ConAgra (Includes over 50 brand names, including Manwich, Healthy Choice, Orville Redenbacher’s, Hunt’s, Kid Cuisine, and many more. ConAgra says they “…will not be running ads during any Duggar related programming moving forward.”)
Crayola (“We share your concern for the safety of children, and have no plans to air Crayola commercials on future episodes.” Via email response shared with permission from Contacting Sponsors #NoMoreDuggars Facebook Group.)
David’s Bridal (Promised to prevent advertising on any ‘related programming.’ Via email response shared with permission from Contacting Sponsors #NoMoreDuggars Facebook Group.)
DeVry (Pulled all advertising from TLC after initial revelations about Josh Duggar.)
Joss and Main (“While we do advertise on TLC, we will no longer advertise on any Duggar related programs now or in the future.” Via email response shared with permission from Contacting Sponsors #NoMoreDuggars Facebook Group.)
Keurig (Not currently advertising on TLC and no intention of ever sponsoring any Duggar spin-offs.)
KFC (Screenshot via Facebook page ‘Sponsors Saying No To Duggarville.’)
Nivea (Nivea is an interesting case because many who are refusing to sponsor the Dillard/Seewald specials do not comment on posts from Duggar supporters, but Nivea has commented even on posts asking them to sponsor the shows, saying they will not do so.)
Oscar Meyer (Another company that has also responded to Duggar supporters, saying they won’t sponsor the shows.)
Perdue (Have ‘suspended all advertising’ with TLC after initial revelations about Josh Duggar.)
Philadelphia Cream Cheese
Skinny Cow (Screenshot on ‘Cancel the Duggars’ Facebook page.)
Pizza Hut (“…does not and has not advertised on this or any related tv shows. Via email response shared with permission from Contacting Sponsors #NoMoreDuggars Facebook Group.)
Those who say they don’t currently advertise on TLC at all, but do not express any opinion about the Duggar scandals or make any promises about future advertising:
- Clorox (The Clorox company owns around two dozen brands including Brita, Fresh Step, Glad, Kitchen Bouquet, and many more, so their decision not to advertise with TLC eliminates a number of brand commercials.)
CVS (No more advertisements on TLC this year.)
Wyndham Hotels and Resorts
Snappers (Has not advertised on TLC since a promotion ending September 7, by email response.)
McDonalds, H&M, Bayer, and others have responded by saying that they advertise on a diverse variety of programming. They have not directly addressed the Seewald/Dillard specials.
Many more companies have promised to forward concerns to their media departments, and have given no further response as yet.
There are many companies that have not yet given any response at all. Some of these have been more directly associated with the Duggar, Dillard, and Seewald families. These include companies the Duggar family endorsed on their original show, and companies that the families have posted about on their social media pages.

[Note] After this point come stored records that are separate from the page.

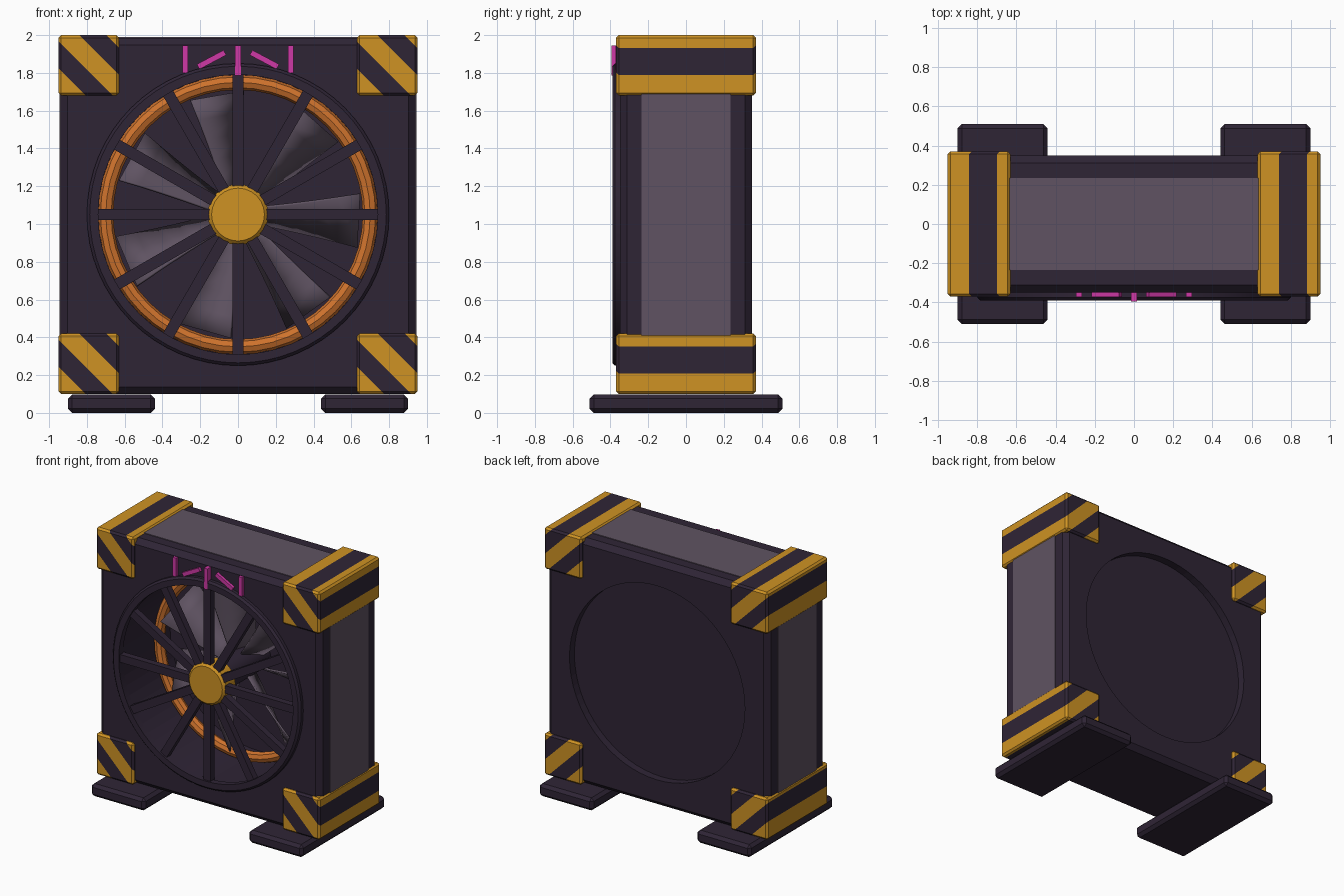
import bpy, bmesh
from math import pi, sin, cos, radians
from mathutils import Matrix, Vector

cube = bpy.data.objects.get("Cube")
if cube:
    bpy.data.objects.remove(cube, do_unlink=True)

CENTRE_Z = 1.05  # height of the fan axis


def material(name, r, g, b):
    m = bpy.data.materials.new(name)
    m.use_nodes = True
    m.diffuse_color = (r, g, b, 1)
    m.node_tree.nodes["Principled BSDF"].inputs["Base Color"].default_value = (r, g, b, 1)
    return m


DARK = material("dark purple", 0.028, 0.018, 0.036)
GREY = material("panel grey", 0.115, 0.086, 0.122)
YELLOW = material("hazard yellow", 0.62, 0.29, 0.017)
ORANGE = material("ring orange", 0.62, 0.17, 0.026)
PINK = material("mark pink", 0.62, 0.04, 0.38)


def finish(name, bm, *mats, smooth=False):
    bmesh.ops.recalc_face_normals(bm, faces=bm.faces)
    mesh = bpy.data.meshes.new(name)
    bm.to_mesh(mesh)
    bm.free()
    for m in mats:
        mesh.materials.append(m)
    obj = bpy.data.objects.new(name, mesh)
    bpy.context.collection.objects.link(obj)
    bpy.ops.object.select_all(action='DESELECT')
    obj.select_set(True)
    bpy.context.view_layer.objects.active = obj
    if smooth:
        bpy.ops.object.shade_smooth_by_angle(angle=radians(30))
    return obj


def box_mesh(lo, hi, bevel=0.0):
    lo, hi = Vector(lo), Vector(hi)
    bm = bmesh.new()
    bmesh.ops.create_cube(bm, size=1, matrix=Matrix.Translation((lo + hi) / 2)
                          @ Matrix.Diagonal((hi - lo).to_4d()))
    if bevel:
        bmesh.ops.bevel(bm, geom=bm.edges[:], offset=bevel, segments=1,
                        affect='EDGES', clamp_overlap=True)
    return bm


def lathe_mesh(bm, profile, steps, closed=True):
    """Spin (radius, y) points around the fan axis."""
    verts = [bm.verts.new((r, y, CENTRE_Z)) for r, y in profile]
    edges = [bm.edges.new(p) for p in zip(verts, verts[1:])]
    if closed:
        edges.append(bm.edges.new((verts[-1], verts[0])))
    bmesh.ops.spin(bm, geom=verts + edges, cent=(0, 0, CENTRE_Z), axis=(0, 1, 0),
                   angle=2 * pi, steps=steps, use_duplicate=False)
    bmesh.ops.remove_doubles(bm, verts=bm.verts[:], dist=1e-4)
    return bm


def lathe(name, profile, steps, mat, closed=True):
    return finish(name, lathe_mesh(bmesh.new(), profile, steps, closed), mat, smooth=True)


# Housing with a deep front opening and a shallow round recess at the back
housing = finish("housing", box_mesh((-0.94, -0.35, 0.10), (0.94, 0.35, 1.985), 0.038), DARK)
bm = bmesh.new()
for near, far in ((-0.6, 0.24), (0.29, 0.6)):
    lathe_mesh(bm, [(0, near), (0.745, near), (0.745, far), (0, far)], 64, closed=False)
cutter = finish("housing_cutter", bm, DARK)
cutter.hide_render = True
cut = housing.modifiers.new("openings", 'BOOLEAN')
cut.object = cutter
cut.operation = 'DIFFERENCE'
cut.solver = 'EXACT'
bpy.context.view_layer.objects.active = housing
bpy.ops.object.modifier_apply(modifier=cut.name)
bpy.data.objects.remove(cutter, do_unlink=True)

# Grey panels on the top and both sides
finish("top_panel", box_mesh((-0.66, -0.235, 1.982), (0.66, 0.235, 1.99)), GREY)
for side, label in ((-1, "right"), (1, "left")):
    xs = sorted((side * 0.937, side * 0.945))
    finish(label + "_panel", box_mesh((xs[0], -0.235, 0.40), (xs[1], 0.235, 1.70)), GREY)

# Front rim, hub and the ring deep inside the duct
lathe("front_rim", [(0.74, -0.39), (0.785, -0.39), (0.80, -0.375), (0.80, -0.34), (0.74, -0.34)],
      64, DARK)
lathe("hub_cap", [(0, -0.39), (0.14, -0.39), (0.16, -0.37), (0.16, -0.26), (0.14, -0.24), (0, -0.24)],
      24, YELLOW, closed=False)
lathe("rotor_shaft", [(0, -0.25), (0.11, -0.25), (0.11, 0.245), (0, 0.245)], 24, DARK, closed=False)
lathe("duct_ring", [(0.70 + 0.04 * cos(a * pi / 4), 0.05 + 0.04 * sin(a * pi / 4)) for a in range(8)],
      48, ORANGE)

# Guard spokes
for i in range(12):
    bm = box_mesh((0.13, -0.375, CENTRE_Z - 0.03), (0.75, -0.325, CENTRE_Z + 0.03))
    bmesh.ops.rotate(bm, verts=bm.verts, cent=(0, 0, CENTRE_Z),
                     matrix=Matrix.Rotation(i * pi / 6, 3, 'Y'))
    finish(f"guard_spoke_{i + 1}", bm, DARK)

# Twisted fan blades
BLADES, STATIONS = 7, 6
for i in range(BLADES):
    angle = radians(100) + i * 2 * pi / BLADES
    out = Vector((cos(angle), 0, sin(angle)))
    clockwise = Vector((sin(angle), 0, -cos(angle)))
    bm = bmesh.new()
    rows = []
    for s in range(STATIONS):
        t = s / (STATIONS - 1)
        pitch = radians(66 - 25 * t)
        half = 0.10 + 0.085 * t
        chord = (clockwise * cos(pitch) + Vector((0, sin(pitch), 0))) * half
        mid = out * (0.09 + 0.55 * t) + Vector((0, 0.08, CENTRE_Z))
        rows.append([bm.verts.new(mid - chord), bm.verts.new(mid + chord)])
    for a, b in zip(rows, rows[1:]):
        bm.faces.new((a[0], a[1], b[1], b[0]))
    blade = finish(f"fan_blade_{i + 1}", bm, GREY, smooth=True)
    thick = blade.modifiers.new("thickness", 'SOLIDIFY')
    thick.thickness = 0.014
    thick.offset = 0

# Corner guards with diagonal hazard stripes
BAND, SIZE = 0.143, 0.32
for x0, side in ((-0.95, "right"), (0.63, "left")):
    for z0, level in ((0.10, "lower"), (1.68, "upper")):
        bm = box_mesh((x0, -0.37, z0), (x0 + SIZE, 0.37, z0 + SIZE), 0.014)
        for k in range(1, 5):
            bmesh.ops.bisect_plane(bm, geom=bm.verts[:] + bm.edges[:] + bm.faces[:],
                                   plane_co=(x0 + k * BAND, 0, z0), plane_no=(1, 0, 1))
        for f in bm.faces:
            c = f.calc_center_median()
            f.material_index = int((c.x - x0 + c.z - z0) / BAND) % 2
        finish(f"{level}_{side}_corner_guard", bm, YELLOW, DARK)

# Feet
for x0, side in ((-0.90, "right"), (0.44, "left")):
    finish(side + "_foot", box_mesh((x0, -0.51, 0), (x0 + 0.46, 0.51, 0.097), 0.022), DARK)

# Pink marks above the opening: three uprights and two slanted bars
for x, low, label in ((-0.28, 1.80, "right"), (0, 1.785, "middle"), (0.28, 1.80, "left")):
    front = -0.394 if x == 0 else -0.372
    finish(label + "_upright_mark", box_mesh((x - 0.015, front, low), (x + 0.015, -0.345, 1.945)), PINK)
for side, label in ((-1, "right"), (1, "left")):
    bm = box_mesh((-0.08, -0.372, -0.015), (0.08, -0.345, 0.015))
    bmesh.ops.rotate(bm, verts=bm.verts, matrix=Matrix.Rotation(side * radians(28), 3, 'Y'))
    bmesh.ops.translate(bm, verts=bm.verts, vec=(side * 0.14, 0, 1.87))
    finish(label + "_slanted_mark", bm, PINK)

Jim Bob Duggar recently shared this image of himself visiting Lowe’s with his newest grandchild. Lowe’s has not responded to requests for information about whether they will advertise on the Seewald/Dillard specials.
Disney is another company that isn’t responding to calls to boycott the Duggar/Dillard/Seewald specials — photos of Michelle Duggar and some of her sons at Disneyland can be found on the Duggar Family Blog.
Chick-Fil-A is a Duggar family favorite, and is expressing no opinions on the scandals and controversies.
Hobby Lobby, a company well known for conservative values, has also expressed no stance.
There’s no doubt that the Dillard and Seewald specials can go on even if the only sponsors are companies that have openly taken conservative stances, and a small handful that refuse to take any stance, so the boycotts and protests may not stop the specials, or further spin-offs, from taking place. However, there can be no question that TLC knows how a large percent of the public feels about the Duggar, Seewald, and Dillard families being promoted and placed on a pedestal on their network. Whether the public response will take down the ratings and the shows yet remains to be seen.